By Julian Pecquet - 06/08/11 03:28 PM EDT
The White House and House Republicans are in a tough fight to shape public perception of the healthcare reform law after a consulting firm said it could lead to 30 percent of employers dropping coverage starting in 2014.
What the report shows, said Energy and Commerce Health panel member Cathy McMorris Rodgers (R-Wash.), is that "what President Obama promised during the healthcare — that if you liked your health insurance plan you'd be able to keep it — is really not true. That is an unkept promise."
The Obama administration responded with a post on the White House blog calling the report, from McKinsey & Company, an "outlier."

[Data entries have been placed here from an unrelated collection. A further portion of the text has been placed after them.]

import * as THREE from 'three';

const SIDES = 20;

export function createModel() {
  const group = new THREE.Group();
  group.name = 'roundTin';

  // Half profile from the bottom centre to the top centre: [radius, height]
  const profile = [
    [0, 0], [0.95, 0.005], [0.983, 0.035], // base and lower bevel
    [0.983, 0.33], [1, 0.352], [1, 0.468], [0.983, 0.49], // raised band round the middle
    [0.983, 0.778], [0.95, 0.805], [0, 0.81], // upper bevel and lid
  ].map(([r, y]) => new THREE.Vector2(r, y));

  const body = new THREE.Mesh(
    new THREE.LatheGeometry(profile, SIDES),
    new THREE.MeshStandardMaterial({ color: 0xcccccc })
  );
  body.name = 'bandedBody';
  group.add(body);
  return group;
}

"The study misses some key points," wrote Deputy Chief of Staff Nancy-Ann DeParle, "and doesn't provide the complete picture about how the Affordable Care Act will strengthen the health care system and make it easier for employers to offer high quality coverage to their employees."
With the House not in session this week, it took a while for political rhetoric to flare up after McKinsey released its report late Monday. But by Wednesday the barbs were flying.

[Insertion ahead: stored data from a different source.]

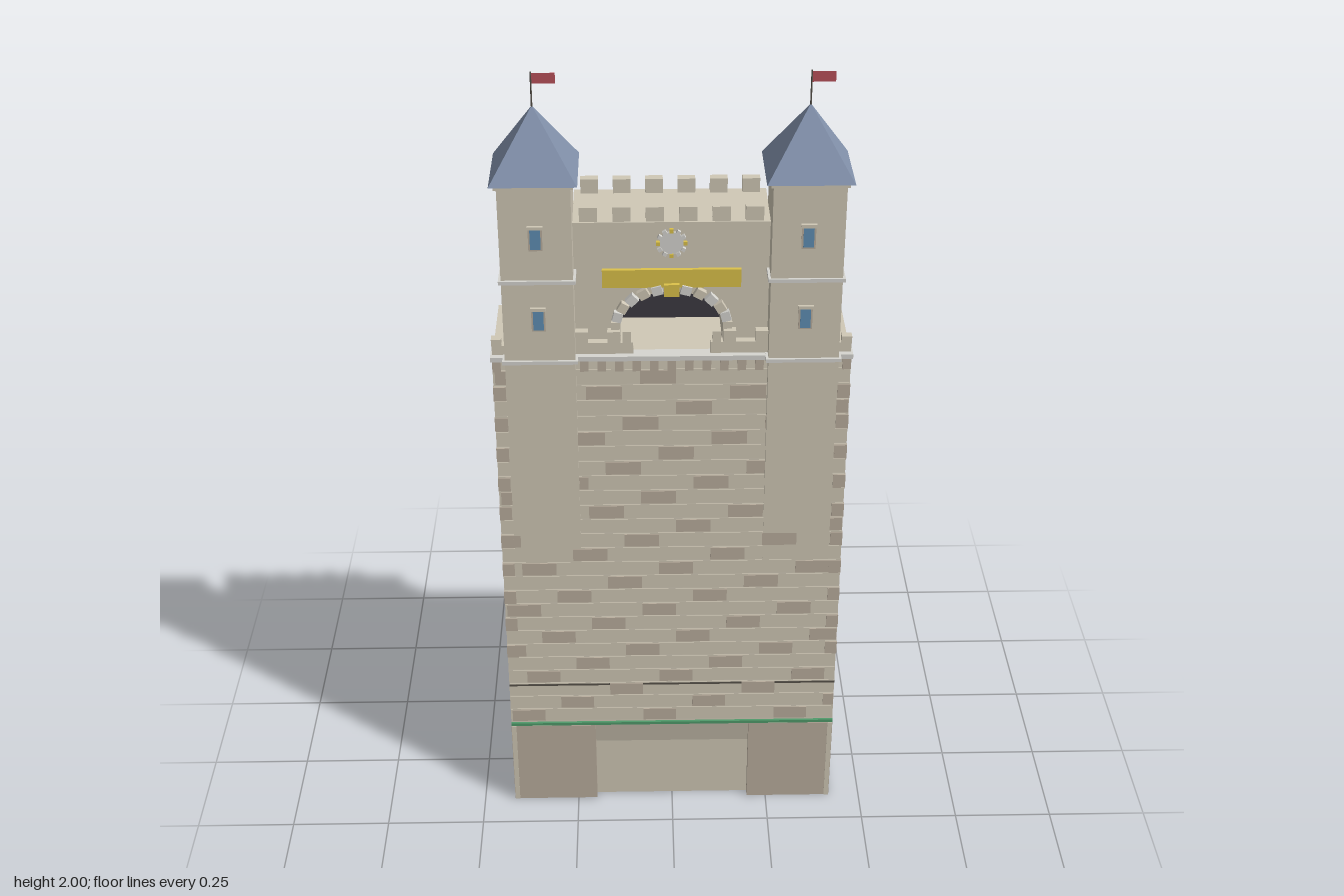
import * as THREE from 'three';

const mat = (color) => new THREE.MeshStandardMaterial({ color, flatShading: true });
const STONE = mat(0xd0c8b6), DARKSTONE = mat(0xb9ad9d), PALE = mat(0xd6d5d0), SLATE = mat(0x8291ab);
const VOID = mat(0x3c3a42), GOLD = mat(0xdcc24a), GREEN = mat(0x4f9a6a), RED = mat(0xb8505a);
const GLASS = mat(0x5f8fb4), LINE = mat(0x57524a);

export function createModel() {
  const root = new THREE.Group();

  const add = (parent, name, geometry, material, x = 0, y = 0, z = 0) => {
    const mesh = new THREE.Mesh(geometry, material);
    mesh.name = name;
    mesh.position.set(x, y, z);
    parent.add(mesh);
    return mesh;
  };
  // Box given by its limits
  const block = (parent, name, material, x0, x1, y0, y1, z0, z1) =>
    add(parent, name, new THREE.BoxGeometry(x1 - x0, y1 - y0, z1 - z0), material,
      (x0 + x1) / 2, (y0 + y1) / 2, (z0 + z1) / 2);
  const group = (name, parent = root) => {
    const g = new THREE.Group();
    g.name = name;
    parent.add(g);
    return g;
  };

  // Sloping front of the main wall
  const frontZ = (y) => 0.153 - (y - 0.25) * 0.038;

  // Main body: side profile (z, y) extruded across x
  const profile = new THREE.Shape([
    [-0.16, 0], [0.14, 0], [0.14, 0.18], [0.153, 0.25], [frontZ(1.32), 1.32], [-0.16, 1.32],
  ].map(([z, y]) => new THREE.Vector2(z, y)));
  const bodyGeo = new THREE.ExtrudeGeometry(profile, { depth: 0.84, bevelEnabled: false });
  bodyGeo.rotateY(-Math.PI / 2).translate(0.42, 0, 0);
  add(root, 'mainBody', bodyGeo, STONE);

  // Base piers either side of the entrance recess, and the trim above
  const base = group('base');
  for (const s of [-1, 1]) {
    add(base, 'basePier', new THREE.BoxGeometry(0.22, 0.25, 0.06), DARKSTONE, s * 0.31, 0.125, 0.13);
    add(base, 'pierCorner', new THREE.BoxGeometry(0.012, 0.25, 0.002), STONE, s * 0.413, 0.125, 0.1605);
  }
  block(base, 'greenTrim', GREEN, -0.42, 0.42, 0.25, 0.258, 0.14, 0.159);
  block(base, 'stringLine', LINE, -0.42, 0.42, 0.376, 0.381, 0.14, frontZ(0.378) + 0.003);

  // Brick courses: thin stepped slabs with darker bricks in a shifting pattern
  const bricks = group('brickwork');
  const rows = 25, rowH = 1.03 / rows;
  for (let r = 0; r < rows; r++) {
    const y = 0.26 + r * rowH, z = frontZ(y + rowH / 2) + 0.001;
    block(bricks, 'course', STONE, -0.419, 0.419, y + 0.003, y + rowH, z - 0.012, z);
    for (let x = -0.415 + ((r * 3) % 8) * 0.0425 - 0.34; x < 0.42; x += 0.34) {
      const x0 = Math.max(x, -0.419), x1 = Math.min(x + 0.085, 0.419);
      if (x1 - x0 > 0.01) {
        block(bricks, 'darkBrick', DARKSTONE, x0, x1, y + 0.004, y + rowH - 0.002, z - 0.01, z + 0.0025);
      }
    }
    // Corner stones, every other course
    if (r % 2 && r > 4) {
      for (const s of [-1, 1]) {
        add(bricks, 'cornerStone', new THREE.BoxGeometry(0.03, rowH - 0.004, 0.012), DARKSTONE,
          s * 0.406, y + rowH / 2, z - 0.003);
      }
    }
  }

  // Ledge, corbels and low parapet on the terrace
  const terrace = group('terrace');
  block(terrace, 'ledge', PALE, -0.424, 0.424, 1.315, 1.327, 0.085, 0.12);
  for (let i = 0; i < 21; i++) {
    const x = -0.41 + i * 0.041;
    block(terrace, 'corbel', DARKSTONE, x - 0.01, x + 0.01, 1.288, 1.315, 0.1, 0.12);
  }
  for (const s of [-1, 1]) {
    const part = (name, x, y, w, h) =>
      add(terrace, name, new THREE.BoxGeometry(w, h, 0.02), STONE, s * x, y, 0.095);
    part('parapet', 0.158, 1.341, 0.136, 0.03);
    part('merlon', 0.21, 1.37, 0.03, 0.028);
    part('merlon', 0.135, 1.37, 0.03, 0.028);
    part('merlon', 0.105, 1.37, 0.02, 0.028);
    part('endParapet', 0.405, 1.338, 0.03, 0.026);
    part('endMerlon', 0.409, 1.358, 0.024, 0.018);
  }

  // Keep between the towers, pierced by an arch
  const keep = group('keep');
  const wall = new THREE.Shape([[-0.225, 1.32], [-0.12, 1.32], [-0.12, 1.39]].map((p) => new THREE.Vector2(...p)));
  wall.absellipse(0, 1.39, 0.12, 0.085, Math.PI, 0, true);
  wall.lineTo(0.12, 1.32).lineTo(0.225, 1.32).lineTo(0.225, 1.65).lineTo(-0.225, 1.65);
  add(keep, 'keepWall', new THREE.ExtrudeGeometry(wall, { depth: 0.178, bevelEnabled: false, curveSegments: 16 }),
    STONE, 0, 0, -0.1);
  block(keep, 'darkArchway', VOID, -0.122, 0.122, 1.32, 1.48, -0.094, -0.088);
  block(keep, 'keepCornice', STONE, -0.225, 0.225, 1.64, 1.652, -0.101, 0.082);
  for (let i = 0; i < 6; i++) {
    const x = (i - 2.5) * 0.0755;
    for (const z of [-0.09, 0.067]) {
      add(keep, 'keepMerlon', new THREE.BoxGeometry(0.041, 0.036, 0.022), STONE, x, 1.669, z);
    }
  }

  // Arch stones with a golden keystone
  const arch = group('archSurround');
  for (let i = 0; i <= 12; i++) {
    const a = (i / 12) * Math.PI;
    const stone = add(arch, i === 6 ? 'keystone' : 'archStone',
      new THREE.BoxGeometry(i === 6 ? 0.036 : 0.024, i === 6 ? 0.03 : 0.022, 0.018), i === 6 ? GOLD : i % 2 ? PALE : STONE,
      Math.cos(a) * 0.13, 1.39 + Math.sin(a) * 0.096, i === 6 ? 0.089 : 0.084);
    stone.rotation.z = a - Math.PI / 2;
  }
  for (const s of [-1, 1]) {
    add(arch, 'archJamb', new THREE.BoxGeometry(0.022, 0.065, 0.018), STONE, s * 0.13, 1.355, 0.084);
  }

  // Plain golden board and clock
  block(keep, 'goldBoard', GOLD, -0.16, 0.16, 1.49, 1.535, 0.076, 0.088);
  const clock = group('clock');
  clock.position.set(0, 1.6, 0.08);
  add(clock, 'clockFace', new THREE.CylinderGeometry(0.028, 0.028, 0.006, 24).rotateX(Math.PI / 2), PALE);
  for (let i = 0; i < 12; i++) {
    const a = (i / 12) * Math.PI * 2;
    const mark = add(clock, 'clockMark', new THREE.BoxGeometry(0.009, 0.009, 0.01), i % 3 ? PALE : GOLD,
      Math.cos(a) * 0.031, Math.sin(a) * 0.031, 0.002);
    mark.rotation.z = a;
  }

  // Twin towers with pyramid roofs and flags
  for (const s of [-1, 1]) {
    const tower = group(s > 0 ? 'leftTower' : 'rightTower');
    tower.position.set(s * 0.3065, 0, 0.0565);
    block(tower, 'shaft', STONE, -0.082, 0.082, 0.7, 1.77, -0.078, 0.078);
    for (const y of [1.323, 1.53]) {
      add(tower, 'stringCourse', new THREE.BoxGeometry(0.176, 0.009, 0.168), PALE, 0, y, 0);
    }
    add(tower, 'eaves', new THREE.BoxGeometry(0.176, 0.012, 0.168), STONE, 0, 1.764, 0);
    const roofGeo = new THREE.ConeGeometry(0.098 * Math.SQRT2, 0.153, 4).rotateY(Math.PI / 4);
    add(tower, 'roof', roofGeo, SLATE, 0, 1.8465, 0);
    add(tower, 'flagpole', new THREE.CylinderGeometry(0.002, 0.002, 0.09, 6), LINE, 0, 1.955, 0);
    block(tower, 'flag', RED, 0, 0.053, 1.973, 1.997, -0.001, 0.001);
    for (const y of [1.637, 1.433]) {
      add(tower, 'windowFrame', new THREE.BoxGeometry(0.032, 0.056, 0.006), DARKSTONE, 0, y, 0.078);
      add(tower, 'windowGlass', new THREE.BoxGeometry(0.024, 0.048, 0.008), GLASS, 0, y, 0.079);
      add(tower, 'windowLintel', new THREE.BoxGeometry(0.036, 0.008, 0.012), STONE, 0, y + 0.029, 0.08);
    }
  }
  return root;
}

Ways and Means Republicans latched on to the report in their Prescription Pad blog, pointing out that this is the third report in a few weeks to conclude that many Americans might not be able to keep their coverage if they like it, as President Obama repeatedly promised before signing healthcare reform into law.
"Three reports in three weeks by highly respected independent experts — each one reaching the same conclusion: the Democrats' health care law has made health care coverage more expensive and threatens to destroy the ability to 'keep the coverage you have and like,' " the blog reads.
The blog stretches the conclusions reached by the two other reports it mentions, however.
A report by PriceWaterhouseCoopers last month, for example, forecast that employers' medical costs will rise by 8.5 percent next year (versus 8 percent this year), but added that the health law will have "minimal effect" on premiums.
DeParle points to three studies — from the Rand Corporation, the Urban Institute and Mercer — that reach an opposite conclusion. And she points out that more employers started to offer coverage after similar reforms in Massachusetts.
"Employers are reluctant to lose control over a key employee benefit," DeParle quotes a Mercer analyst as saying. "But beyond that, once you consider the penalty, the loss of tax savings and grossing up employee income so they can purchase comparable coverage through an exchange, for many employers dropping coverage may not equate to savings."
The nonpartisan Congressional Budget Office, for its part, has estimated that about 7 percent of employees with coverage — about nine or 10 million people — would lose it because of the law.
McMorris Rodgers told The Hill that CBO has "clearly underestimated the shift."
She predicted the president and Democrats who voted for the law would get the blame for any massive shift, not employers.
"It's convenient for the president to be able to hide behind these employers," she said, "but it's ultimately his policies that are putting them in this position."